I’ve traveled a bit these last few weeks to some lovely state parks: South Llano River, Palmetto, Huntsville and places in between. I’ve walked and birded and tried to turn my sights on Mother Nature, looking for the good:
And then I’d have more RV issues. And here comes my not-so-proud-of-myself admission: I’m find solo travels in this RV to be so very difficult.
I’ve felt torn and tattered with fighting my RV’s unpredictable issues.
And then I’d experience the kindness of a stranger; someone camping that would note my predicament and offer help. Or someone that would gladly offer aid when I’d knock on their RV door, or approach their campsite with an embarrassed or emotional voice, in need of help.

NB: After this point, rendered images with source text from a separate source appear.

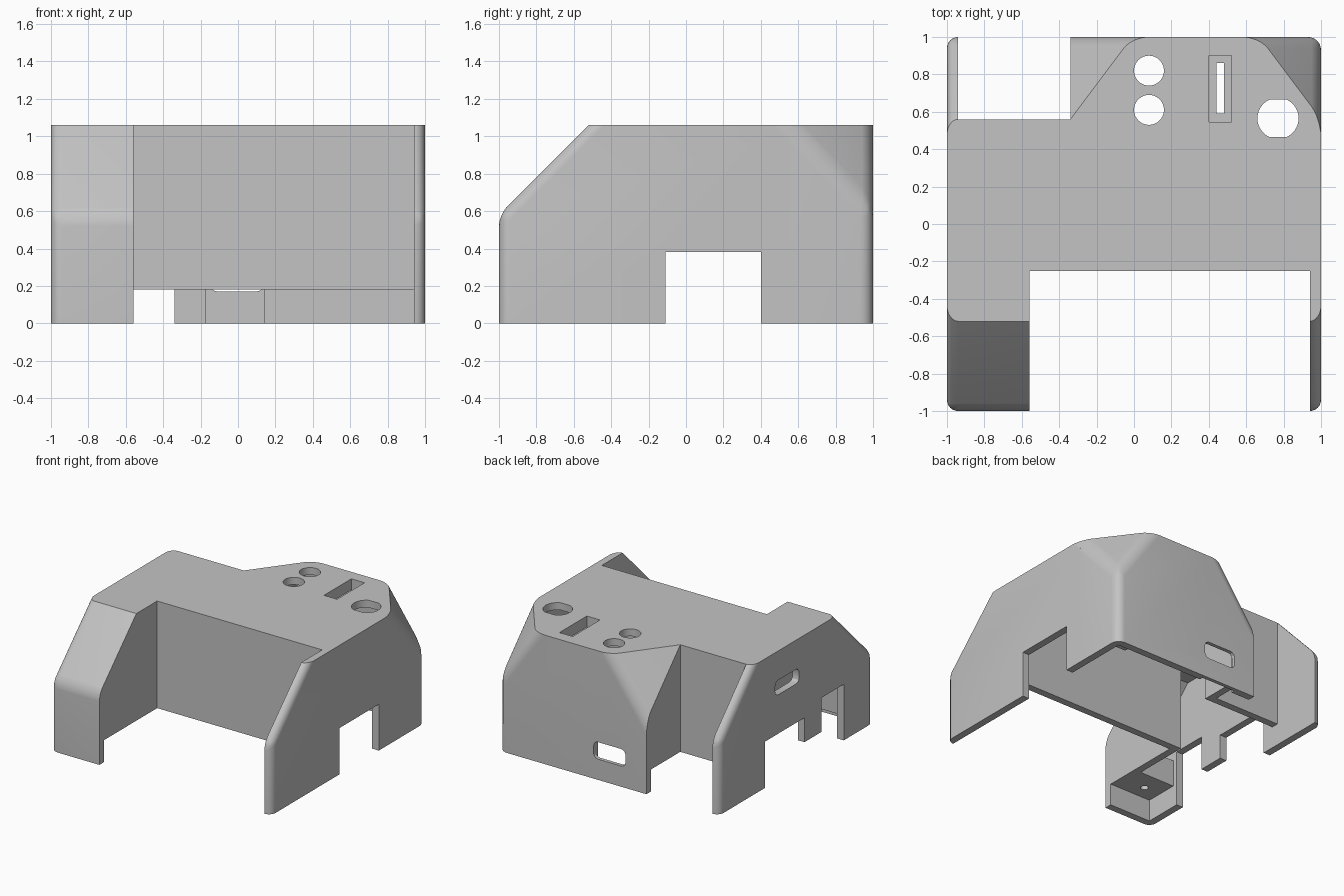
import bpy, bmesh, math
from mathutils import Vector

cube = bpy.data.objects.get("Cube")
if cube:
    bpy.data.objects.remove(cube, do_unlink=True)

TOP, WALL, RIM = 1.06, 0.06, 0.18


def finish(bm, name):
    bmesh.ops.recalc_face_normals(bm, faces=bm.faces)
    mesh = bpy.data.meshes.new(name)
    bm.to_mesh(mesh)
    bm.free()
    obj = bpy.data.objects.new(name, mesh)
    bpy.context.collection.objects.link(obj)
    return obj


def bevel(bm, width, rule, segments=6):
    """Round every edge whose two ends pass the rule."""
    edges = [e for e in bm.edges if rule(e.verts[0].co, e.verts[1].co)]
    bmesh.ops.bevel(bm, geom=edges, offset=width, segments=segments,
                    profile=0.5, affect='EDGES', clamp_overlap=True)


def prism_bm(profile, x0, x1):
    """Extrude a (y, z) profile along x."""
    bm = bmesh.new()
    face = bm.faces.new([bm.verts.new((x0, y, z)) for y, z in profile])
    out = bmesh.ops.extrude_face_region(bm, geom=[face])
    verts = [v for v in out["geom"] if isinstance(v, bmesh.types.BMVert)]
    bmesh.ops.translate(bm, verts=verts, vec=(x1 - x0, 0, 0))
    bmesh.ops.recalc_face_normals(bm, faces=bm.faces)
    return bm


def box_bm(x, y, z):
    return prism_bm([(y[0], z[0]), (y[1], z[0]), (y[1], z[1]), (y[0], z[1])], *x)


def box(name, x, y, z):
    return finish(box_bm(x, y, z), name)


def slot(name, x, y, z, axis, radius):
    """Box with rounded corners around one axis."""
    bm = box_bm(x, y, z)
    bevel(bm, radius, lambda a, b: abs((a - b)[axis]) > 0.9 * (a - b).length, 3)
    return finish(bm, name)


def cylinder(name, x, y, z, radius):
    bm = bmesh.new()
    bmesh.ops.create_cone(bm, cap_ends=True, segments=40, radius1=radius,
                          radius2=radius, depth=z[1] - z[0])
    bmesh.ops.translate(bm, verts=bm.verts, vec=(x, y, sum(z) / 2))
    return finish(bm, name)


def combine(target, tool, operation):
    """Apply a boolean and discard the tool."""
    mod = target.modifiers.new("combine", 'BOOLEAN')
    mod.object, mod.operation, mod.solver = tool, operation, 'EXACT'
    bpy.context.view_layer.update()
    graph = bpy.context.evaluated_depsgraph_get()
    mesh = bpy.data.meshes.new_from_object(target.evaluated_get(graph))
    target.modifiers.clear()
    target.data = mesh
    bpy.data.objects.remove(tool, do_unlink=True)


def cut(tool):
    combine(shell, tool, 'DIFFERENCE')


def add(tool):
    combine(shell, tool, 'UNION')


def slice_off(bm, point, normal):
    out = bmesh.ops.bisect_plane(bm, geom=bm.verts[:] + bm.edges[:] + bm.faces[:],
                                 plane_co=point, plane_no=normal, clear_outer=True)
    rim = [g for g in out["geom_cut"] if isinstance(g, bmesh.types.BMEdge)]
    bmesh.ops.edgeloop_fill(bm, edges=rim)
    bmesh.ops.recalc_face_normals(bm, faces=bm.faces)


def hood(name, inset):
    """Rear block with both upper rear corners sliced off."""
    start = 0.4 if inset else 0.45
    low = 0.1 if inset else 0
    bm = box_bm((-0.34 + inset, 1 - inset), (start, 1 - inset), (low, TOP - inset))
    for x, x_top in ((-0.34, -0.01), (1, 0.67)):
        a, b, c = Vector((x, 0.56, TOP)), Vector((x_top, 1, TOP)), Vector((x, 1, 0.6))
        n = (b - a).cross(c - a).normalized()
        if n.z < 0:
            n = -n
        slice_off(bm, a - n * inset, n)
    if not inset:
        def soft(a, b):
            flat = abs(a.z - b.z) < 0.001 and (a.z > TOP - 0.01 or a.z < 0.01)
            at_step = a.x < -0.33 and b.x < -0.33
            at_start = a.y < 0.46 and b.y < 0.46
            return not (flat or at_step or at_start)
        bevel(bm, 0.07, soft)
    return finish(bm, name)


# Main shell: sloped front and rear, rounded side edges
bm = prism_bm([(-1, 0), (1, 0), (1, 0.6), (0.56, TOP), (-0.52, TOP), (-1, 0.58)], -1, 1)
bevel(bm, WALL, lambda a, b: max(abs(a.y), abs(b.y)) > 0.9
      and not (a.z < 0.01 and b.z < 0.01))
shell = finish(bm, "enclosure_shell")

# Rear notch, raised hood and front bay
cut(box("rear_notch", (-0.94, 1.2), (0.56, 1.2), (-0.2, 1.3)))
add(hood("rear_hood", 0))
cut(box("front_bay", (-0.56, 0.94), (-1.2, -0.25), (-0.2, 1.3)))

# Hollow interior
roof = TOP - WALL
cut(box("main_cavity", (-0.94, 0.94), (-0.19, 0.50), (0.1, roof)))
cut(finish(prism_bm([(-0.94, 0.1), (-0.1, 0.1), (-0.1, roof), (-0.49, roof),
                     (-0.94, 0.55)], -0.94, -0.62), "corner_cavity"))
cut(hood("hood_cavity", WALL))
cut(box("lower_clearance", (-0.94, 0.94), (-0.94, 0.94), (-0.2, RIM)))

# Side wall openings
for side in (-1, 1):
    xs = sorted((side * 0.93, side * 1.1))
    cut(box("side_opening", xs, (-0.11, 0.40), (-0.2, 0.38)))
cut(box("tab_gap", (-1.1, -0.93), (-0.62, -0.33), (-0.2, 0.46)))
cut(box("tab_trim", (-1.1, -0.93), (-0.34, -0.10), (-0.2, RIM)))

# Connector windows
cut(box("rear_window_recess", (-0.17, 0.14), (0.9, 0.97), (-0.2, 0.36)))
cut(slot("rear_window", (-0.15, 0.14), (0.9, 1.1), (0.17, 0.31), 1, 0.04))
cut(slot("side_window", (-1.1, -0.9), (-0.04, 0.27), (0.70, 0.82), 0, 0.04))

# Screw bosses and switch frame
add(box("front_boss", (-0.97, -0.59), (-0.97, -0.66), (RIM, 0.40)))
add(box("rear_boss", (0.65, 0.97), (0.67, 0.97), (RIM, 0.40)))
add(box("switch_frame", (0.36, 0.56), (0.50, 0.96), (0.92, 1.03)))
for x, y in ((-0.79, -0.82), (0.80, 0.82)):
    cut(cylinder("screw_hole", x, y, (0.1, 0.36), 0.03))

# Holes in the top
for y in (0.61, 0.82):
    cut(cylinder("button_hole", 0.08, y, (0.8, 1.3), 0.08))
cut(box("switch_recess", (0.40, 0.52), (0.545, 0.90), (0.97, 1.3)))
cut(box("switch_slot", (0.44, 0.48), (0.59, 0.86), (0.8, 1.3)))
socket = cylinder("socket_hole", 0.77, 0.565, (0.8, 1.3), 0.11)
combine(socket, box("socket_flats", (0.5, 1.1), (0.465, 0.665), (0.7, 1.4)), 'INTERSECT')
cut(socket)

# Single plain grey material
grey = bpy.data.materials.new("plain_grey")
grey.use_nodes = True
colour = (0.55, 0.55, 0.55, 1)
grey.diffuse_color = colour
grey.node_tree.nodes["Principled BSDF"].inputs["Base Color"].default_value = colour
shell.data.materials.clear()
shell.data.materials.append(grey)
for poly in shell.data.polygons:
    poly.material_index = 0

bpy.ops.object.select_all(action='DESELECT')
shell.select_set(True)
bpy.context.view_layer.objects.active = shell
bpy.ops.object.shade_smooth_by_angle(angle=math.radians(25))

Without the help of these others that I do not know, I’d have been stranded at Palmetto, unable to release a bound-up parking brake. Thanks to Fifth-Wheel Man, who responded to my knock on his and his wife’s trailer door, a wee bit early one cold morning.
Fifth-wheel Man listened to my plight; listened to my quaking voice as I read the less-than-useful information from the owner’s manual. It was an uncomfortable situation for me, asking someone I did not know to sit in my driver’s seat.
I watched and listened and spoke as he attempted, with large-man strength, to exercise the lifeless parking brake handle. He pushed in the button and raised and lowered, as exactly described by the manual. The brake would not release; the handle would just “flop down” with no use.
Fifth-wheel Man and I reached the point of believing I would require a tow—and then one last extreme effort—and the brake released! We both let out a loud YEA!—and I embarrassedly had a release of water from my eyes, knowing that this kind man had just freed me to again take flight.
Thanks to camper-strangers Mike and Terri for Mike’s crawling under the RV with me to gain me courage to study the LP tank plumbing. We two strangers, with only lower legs and feet visible, crawled under the RV to find a likely valve, and to discuss the safety of a “lefty loosey” maneuver of it. Lefty loosey we did, and I now have LP furnace capability! (Special thanks to Terri for being on the ready if she heard a loud explosion!)
And thanks to Don for providing the hand-strength to disconnect my leaking “quick-connect” hose fittings. My lack of hand strength is one of several items I’d like to address with Mother Nature regarding Her design of we women-folk.
Everything that came so easy in the Airstream seems so difficult in the Winnebago. Everything that I once loved about family and community, I now so hate, traveling my one life, solo.
And so I’ve returned to my stick house with some difficult decisions to make. Much of the RV brokenness is repairable; but its body-jarring ride is not. A local Mercedes dealership, specializing in the Sprinter chassis, confirmed that “constraint”. And as of eleven years ago, my body’s brokenness cannot function with such a harsh ride, without furthering serious damage.
And so I’m at a loss for what happens next. Feeling out of sorts is an understatement for seeking a reinvention of my purpose and goals.
But I give thanks to those unknown camper-folk whose actions made me not feel incognito. They saw; they heard; they helped. Actions speak so much louder than words.